While you can wear casual clothes to Scott’s, a dinner here is also a great excuse to dress up a bit. At breakfast and lunch, Scott’s caters to the business set—many power lunches take place over salmon and sole here. The seafood at Scott’s runs to a good variety of fish done up in fine preparations, often with exotic sauces. The wine list is worth perusing, with its fine California vintages and European wines.
Even the ultra-multicultural and sometimes snooty town of Palo Alto  has its local favorite down-home diner. The Palo Alto Creamery (566 Emerson St., 650/323-3131, www.paloaltocreamery.com , Mon.–Fri. noon–9 p.m., Sat. 9 a.m.–midnight, Sun. 8 a.m.–10 p.m., $8–15) has all the old kitschy decor to make diners believe that they’ve really entered some sort of time warp and a genuine 1950s soda shop. Red vinyl, shiny chrome, a black-and-white checked floor, a long counter, and funky booths help complete the total picture. The food runs to burgers, sandwiches, and American classic entrées.

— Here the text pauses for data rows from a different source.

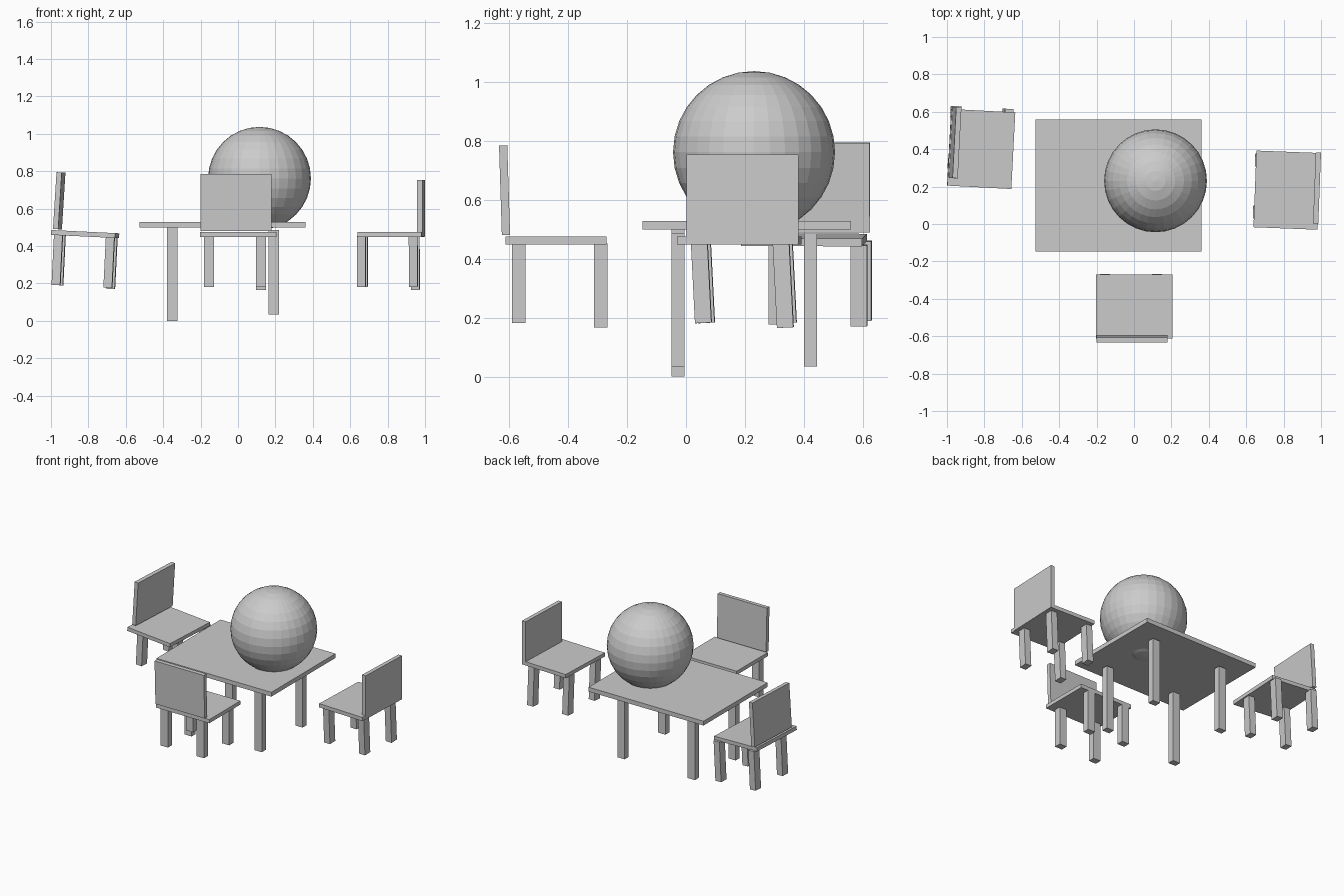
import bpy
from math import radians
from mathutils import Matrix, Vector

default = bpy.data.objects.get("Cube")
if default:
    bpy.data.objects.remove(default)


def box(name, centre, size, frame=Matrix(), turn=Matrix()):
    """Box placed in a frame, with an optional turn about its own centre."""
    bpy.ops.mesh.primitive_cube_add(size=1)
    ob = bpy.context.object
    ob.name = name
    scale = Matrix.Diagonal((*size, 1))
    ob.matrix_world = frame @ Matrix.Translation(centre) @ turn @ scale
    return ob


def rot(degrees, axis):
    return Matrix.Rotation(radians(degrees), 4, axis)


def chair(name, seat, yaw, tilt, leg_mid, back, low_leg, low_z, leg_lean=0, recline=0):
    """Chair whose backrest is on its local -y side."""
    frame = Matrix.Translation(seat) @ rot(tilt, 'Y') @ rot(yaw, 'Z')
    box(name + "_seat", (0, 0, 0), (0.41, 0.343, 0.026), frame)
    box(name + "_backrest", back, (0.38, 0.028, 0.304), frame, rot(recline, 'X'))
    # Legs reach up to the underside of the seat; one is slightly longer
    for sx in (-1, 1):
        for sy in (-1, 1):
            bottom = -0.28 - (low_z if (sx, sy) == low_leg else 0)
            top = -0.01
            centre = (leg_mid[0] + sx * 0.139, leg_mid[1] + sy * 0.139, (top + bottom) / 2)
            side = "left" if sx > 0 else "right"
            end = "front" if sy > 0 else "back"
            box(f"{name}_{end}_{side}_leg", centre, (0.056, 0.046, top - bottom),
                frame, rot(leg_lean, 'Y'))


# Table
box("table_top", (-0.083, 0.206, 0.514), (0.888, 0.707, 0.03))
for side, x in (("right", -0.352), ("left", 0.19)):
    for end, y in (("front", -0.027), ("back", 0.423)):
        long_leg = side == "right" and end == "front"
        low, high = (0, 0.505) if long_leg else (0.035, 0.485)
        box(f"table_{end}_{side}_leg", (x, y, (low + high) / 2), (0.056, 0.044, high - low))

# Ball resting on the table
bpy.ops.mesh.primitive_uv_sphere_add(segments=32, ring_count=16, radius=0.275,
                                     location=(0.115, 0.231, 0.762))
bpy.context.object.name = "ball"

# Three chairs around the table
chair("front_chair", (0.002, -0.441, 0.462), 0, 0, (-0.018, 0.012),
      (-0.012, -0.175, 0.171), (1, 1), 0.016, recline=1.8)
chair("left_chair", (0.818, 0.181, 0.462), 87.8, 0, (0.015, 0.015),
      (0.017, -0.16, 0.14), (1, -1), 0.016, leg_lean=-2.9)
chair("right_chair", (-0.817, 0.401, 0.464), -93, 2.8, (-0.055, 0.001),
      (-0.026, -0.149, 0.171), (-1, 1), 0.006, recline=-0.8)
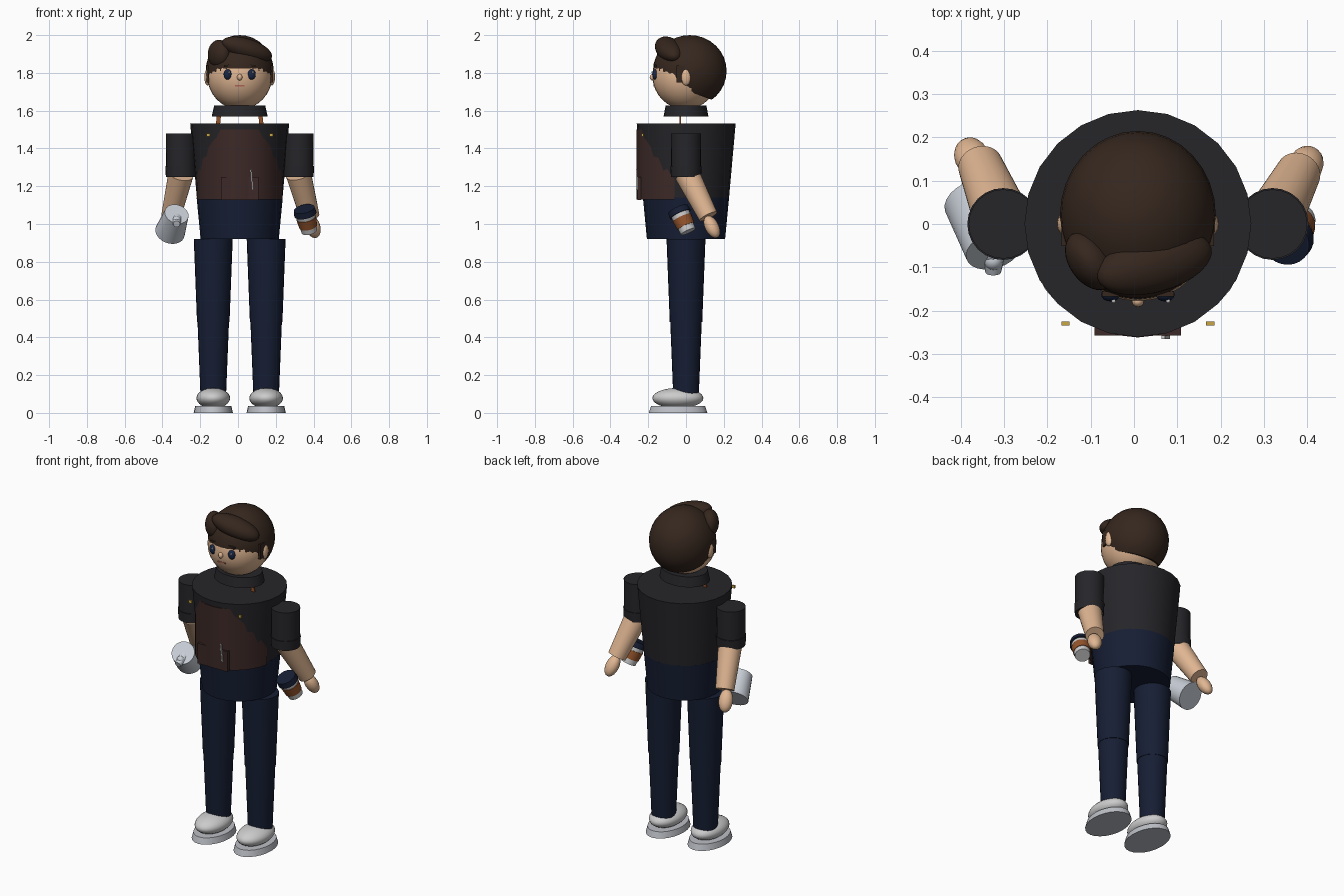
import bpy, bmesh, math
from mathutils import Vector, Matrix

if "Cube" in bpy.data.objects:
    bpy.data.objects.remove(bpy.data.objects["Cube"])

CX = 0.009  # body centre line


def mat(name, rgb):
    m = bpy.data.materials.new(name)
    m.diffuse_color = (*rgb, 1)
    m.use_nodes = True
    m.node_tree.nodes["Principled BSDF"].inputs["Base Color"].default_value = m.diffuse_color
    return m


SHIRT = mat("shirt_black", (0.019, 0.019, 0.023))
APRON = mat("apron_brown", (0.045, 0.022, 0.02))
DENIM = mat("denim_navy", (0.008, 0.013, 0.034))
SKIN = mat("skin", (0.75, 0.47, 0.29))
HAIR = mat("hair_brown", (0.036, 0.02, 0.013))
WHITE = mat("white", (0.85, 0.86, 0.88))
SOLE = mat("sole_grey", (0.5, 0.52, 0.56))
STEEL = mat("steel", (0.58, 0.62, 0.68))
LEATHER = mat("leather", (0.3, 0.09, 0.025))
GOLD = mat("brass", (0.6, 0.38, 0.06))
EYE = mat("eye_navy", (0.01, 0.02, 0.06))
LIP = mat("lip", (0.4, 0.12, 0.09))


def finish(bm, name, m, matrix=Matrix()):
    bm.transform(matrix)
    me = bpy.data.meshes.new(name)
    bmesh.ops.recalc_face_normals(bm, faces=bm.faces)
    bm.to_mesh(me)
    bm.free()
    ob = bpy.data.objects.new(name, me)
    bpy.context.collection.objects.link(ob)
    me.materials.append(m)
    bpy.ops.object.select_all(action='DESELECT')
    ob.select_set(True)
    bpy.context.view_layer.objects.active = ob
    bpy.ops.object.shade_smooth_by_angle(angle=math.radians(35))
    return ob


def place(c, rot=(0, 0, 0), size=(1, 1, 1)):
    r = Matrix.Rotation(math.radians(rot[2]), 4, 'Z') @ \
        Matrix.Rotation(math.radians(rot[1]), 4, 'Y') @ \
        Matrix.Rotation(math.radians(rot[0]), 4, 'X')
    return Matrix.Translation(c) @ r @ Matrix.Diagonal((*size, 1))


def cone(name, a, b, ra, rb, m, squash=(1, 1), sides=24):
    """Tapered cylinder from point a to point b."""
    a, b = Vector(a), Vector(b)
    bm = bmesh.new()
    bmesh.ops.create_cone(bm, cap_ends=True, segments=sides, radius1=ra,
                          radius2=rb, depth=(b - a).length)
    q = (b - a).to_track_quat('Z', 'Y').to_matrix().to_4x4()
    if abs((b - a).normalized().z) > 0.9999:
        q = Matrix()
    return finish(bm, name, m, Matrix.Translation((a + b) / 2) @ q @
                  Matrix.Diagonal((*squash, 1, 1)))


def ball(name, c, r, m, rot=(0, 0, 0), cut=None, seg=32):
    """Ellipsoid, optionally keeping only the side the cut plane's normal points to."""
    bm = bmesh.new()
    bmesh.ops.create_uvsphere(bm, u_segments=seg, v_segments=seg // 2, radius=1)
    bm.transform(place(c, rot, r))
    if cut:
        g = bm.verts[:] + bm.edges[:] + bm.faces[:]
        bmesh.ops.bisect_plane(bm, geom=g, plane_co=cut[0], plane_no=cut[1], clear_inner=True)
        bmesh.ops.holes_fill(bm, edges=[e for e in bm.edges if e.is_boundary])
    return finish(bm, name, m)


def box(name, c, size, m, rot=(0, 0, 0)):
    bm = bmesh.new()
    bmesh.ops.create_cube(bm, size=1)
    return finish(bm, name, m, place(c, rot, size))


# Torso, hips and collar
cone("shirt_body", (CX, 0.001, 1.13), (CX, 0.001, 1.533), 0.226, 0.262, SHIRT)
cone("hips", (CX, 0, 0.92), (CX, 0, 1.14), 0.207, 0.228, DENIM)
cone("collar", (CX, 0, 1.57), (CX, 0, 1.628), 0.148, 0.135, SHIRT, (1, 0.8))

# Apron: front part of an elliptical tube
bm = bmesh.new()
bmesh.ops.create_cone(bm, cap_ends=True, segments=32, radius1=1, radius2=1, depth=0.37)
bm.transform(place((CX, 0, 1.315), size=(0.234, 0.262, 1)))
bmesh.ops.bisect_plane(bm, geom=bm.verts[:] + bm.edges[:] + bm.faces[:],
                       plane_co=(0, -0.06, 0), plane_no=(0, 1, 0), clear_outer=True)
bmesh.ops.holes_fill(bm, edges=[e for e in bm.edges if e.is_boundary])
finish(bm, "apron_bib", APRON)
box("apron_pocket", (CX, -0.247, 1.188), (0.2, 0.02, 0.122), APRON)
box("pocket_pen", (0.073, -0.262, 1.235), (0.008, 0.008, 0.11), WHITE, (0, -6, 0))
for s in (-1, 1):
    box("apron_buckle", (CX + s * 0.167, -0.23, 1.472), (0.019, 0.01, 0.016), GOLD)
    box("apron_strap", (CX + s * 0.113, -0.03, 1.545), (0.022, 0.008, 0.11), LEATHER, (0, -s * 6, 0))

# Head and hair
ball("head", (CX, -0.004, 1.785), (0.172, 0.174, 0.178), SKIN)
ball("hair_cap", (CX, 0.02, 1.81), (0.18, 0.195, 0.19), HAIR,
     cut=((0, -0.18, 1.772), (0, 0.34, 0.94)))
ball("hair_quiff", (0.047, -0.09, 1.924), (0.142, 0.068, 0.057), HAIR, (0, 17, 15))
ball("hair_side_lock", (-0.1, -0.085, 1.9), (0.05, 0.075, 0.075), HAIR, (0, 0, 35))

# Face
ball("nose", (CX, -0.178, 1.777), (0.014, 0.014, 0.017), SKIN, seg=16)
box("mouth", (CX, -0.165, 1.731), (0.05, 0.012, 0.008), LIP)
for s in (-1, 1):
    x = CX + s * 0.063
    ball("ear", (CX + s * 0.17, 0, 1.778), (0.017, 0.026, 0.045), SKIN, seg=16)
    box("sideburn", (CX + s * 0.166, -0.028, 1.795), (0.02, 0.045, 0.09), HAIR)
    ball("eye", (x, -0.163, 1.792), (0.022, 0.016, 0.028), EYE, seg=16)
    ball("eye_highlight", (x + 0.007, -0.178, 1.803), (0.005, 0.005, 0.006), WHITE, seg=12)
    box("eyebrow", (x, -0.162, 1.838), (0.04, 0.012, 0.01), HAIR, (0, s * 6, 0))

# Arms
for s, end, hand in ((-1, (-0.355, 0.135, 1.04), (-0.375, 0.155, 0.985)),
                     (1, (0.38, 0.118, 1.04), (0.397, 0.137, 0.985))):
    x = CX + s * 0.311
    cone("sleeve", (x, 0, 1.27), (x, 0, 1.48), 0.078, 0.08, SHIRT)
    cone("sleeve_cuff", (x, 0, 1.25), (x, 0, 1.308), 0.08, 0.083, SHIRT)
    elbow = Vector((x, 0.005, 1.265))
    cone("forearm", elbow, end, 0.067, 0.052, SKIN)
    tilt = (Vector(end) - elbow).to_track_quat('Z', 'Y').to_euler()
    ball("hand", hand, (0.04, 0.036, 0.065), SKIN, [math.degrees(v) for v in tilt], seg=20)

# Milk jug in one hand, tilted forward
low, high = Vector((-0.36, 0.053, 0.957)), Vector((-0.325, -0.062, 1.053))
cone("jug_body", low, high, 0.08, 0.065, STEEL)
cone("jug_spout", (-0.325, -0.05, 1.025), (-0.325, -0.112, 1.0), 0.032, 0.018, STEEL, sides=16)
ball("jug_spout_tip", (-0.325, -0.085, 1.02), (0.022, 0.022, 0.022), STEEL, seg=16)

# Takeaway cup in the other hand
low, high = Vector((0.378, 0.012, 0.96)), Vector((0.35, -0.043, 1.08))


def cup_part(name, t0, t1, r0, r1, m):
    cone(name, low.lerp(high, t0), low.lerp(high, t1), r0, r1, m)


cup_part("cup_body", 0, 0.8, 0.042, 0.052, WHITE)
cup_part("cup_sleeve", 0.22, 0.6, 0.048, 0.053, LEATHER)
cup_part("cup_lid", 0.76, 1.0, 0.06, 0.056, DENIM)

# Legs and shoes
for s in (-1, 1):
    x = CX + s * 0.14
    cone("thigh", (x, 0, 0.48), (x, 0, 0.92), 0.086, 0.103, DENIM)
    cone("shin", (x, 0, 0.1), (x, 0, 0.5), 0.068, 0.084, DENIM)
    ball("shoe", (x, -0.043, 0.078), (0.089, 0.135, 0.054), WHITE)
    cone("shoe_sole", (x, -0.042, 0), (x, -0.042, 0.036), 0.104, 0.096, SOLE, (1, 1.49))
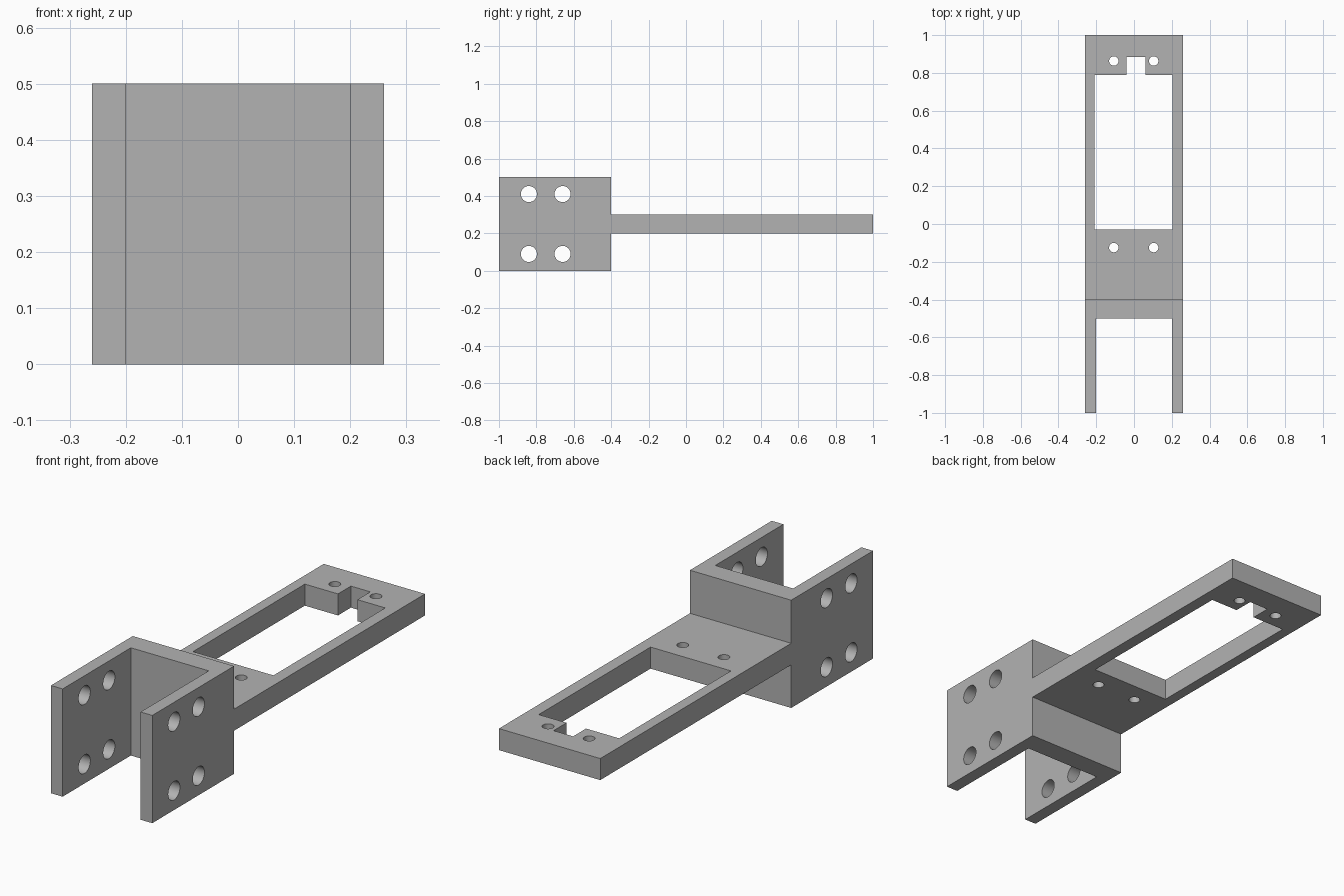
import bpy, bmesh, math
from mathutils import Matrix, Vector

cube = bpy.data.objects.get("Cube")
if cube:
    bpy.data.objects.remove(cube, do_unlink=True)

grey = bpy.data.materials.new("plain grey")
grey.use_nodes = True
colour = (0.45, 0.45, 0.45, 1)
grey.diffuse_color = colour
grey.node_tree.nodes["Principled BSDF"].inputs["Base Color"].default_value = colour


def finish(name, bm):
    bmesh.ops.recalc_face_normals(bm, faces=bm.faces)
    mesh = bpy.data.meshes.new(name)
    bm.to_mesh(mesh)
    bm.free()
    mesh.materials.append(grey)
    obj = bpy.data.objects.new(name, mesh)
    bpy.context.collection.objects.link(obj)
    return obj


def plate(name, outline, low, high):
    """Extrude an outline in plan from height low to height high."""
    bm = bmesh.new()
    face = bm.faces.new([bm.verts.new((x, y, low)) for x, y in outline])
    new = bmesh.ops.extrude_face_region(bm, geom=[face])["geom"]
    verts = [v for v in new if isinstance(v, bmesh.types.BMVert)]
    bmesh.ops.translate(bm, verts=verts, vec=(0, 0, high - low))
    return finish(name, bm)


def drills(name, centres, radius, axis):
    """Cylinders along the given axis, used to cut round holes."""
    bm = bmesh.new()
    turn = Vector((0, 0, 1)).rotation_difference(Vector(axis)).to_matrix().to_4x4()
    for c in centres:
        bmesh.ops.create_cone(bm, cap_ends=True, segments=32, radius1=radius,
                              radius2=radius, depth=1, matrix=Matrix.Translation(c) @ turn)
    return finish(name, bm)


def cut(obj, cutter):
    mod = obj.modifiers.new("cut", "BOOLEAN")
    mod.operation = "DIFFERENCE"
    mod.solver = "EXACT"
    mod.object = cutter
    bpy.ops.object.select_all(action="DESELECT")
    bpy.context.view_layer.objects.active = obj
    obj.select_set(True)
    bpy.ops.object.modifier_apply(modifier=mod.name)
    bpy.data.objects.remove(cutter, do_unlink=True)


W = 0.26       # half width of the bracket
JOIN = -0.4    # where the fork meets the tray

# U-shaped fork with four bolt holes through both cheeks
fork = plate("fork_bracket", [(-W, -1), (-0.2, -1), (-0.2, -0.5), (0.2, -0.5),
                              (0.2, -1), (W, -1), (W, JOIN), (-W, JOIN)], 0, 0.5)
bolts = [(0, y, z) for y in (-0.84, -0.66) for z in (0.09, 0.41)]
cut(fork, drills("bolt_cutter", bolts, 0.043, (1, 0, 0)))

# Long flat tray with a notched window and four screw holes
tray = plate("mounting_tray", [(-W, JOIN), (W, JOIN), (W, 1), (-W, 1)], 0.2, 0.3)
window = [(-0.21, -0.03), (0.203, -0.03), (0.203, 0.79), (0.06, 0.79),
          (0.06, 0.885), (-0.04, 0.885), (-0.04, 0.79), (-0.21, 0.79)]
cut(tray, plate("window_cutter", window, 0, 0.5))
screws = [(x, y, 0.25) for x in (-0.107, 0.104) for y in (-0.125, 0.863)]
cut(tray, drills("screw_cutter", screws, 0.025, (0, 0, 1)))

# Smooth hole walls, crisp plate edges
for part in (fork, tray):
    bpy.ops.object.select_all(action="DESELECT")
    bpy.context.view_layer.objects.active = part
    part.select_set(True)
    bpy.ops.object.shade_smooth_by_angle(angle=math.radians(30))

But what you really come to the creamery for is the house-made ice cream. Whether you order an extra-thick shake with your burger or wait for a sundae for dessert, don’t skip this all-important Creamery staple. Just be aware that the Creamery gets crowded, especially on weekends. Locals know it’s open pretty late and can often fill the place to the brim for an after-show meal.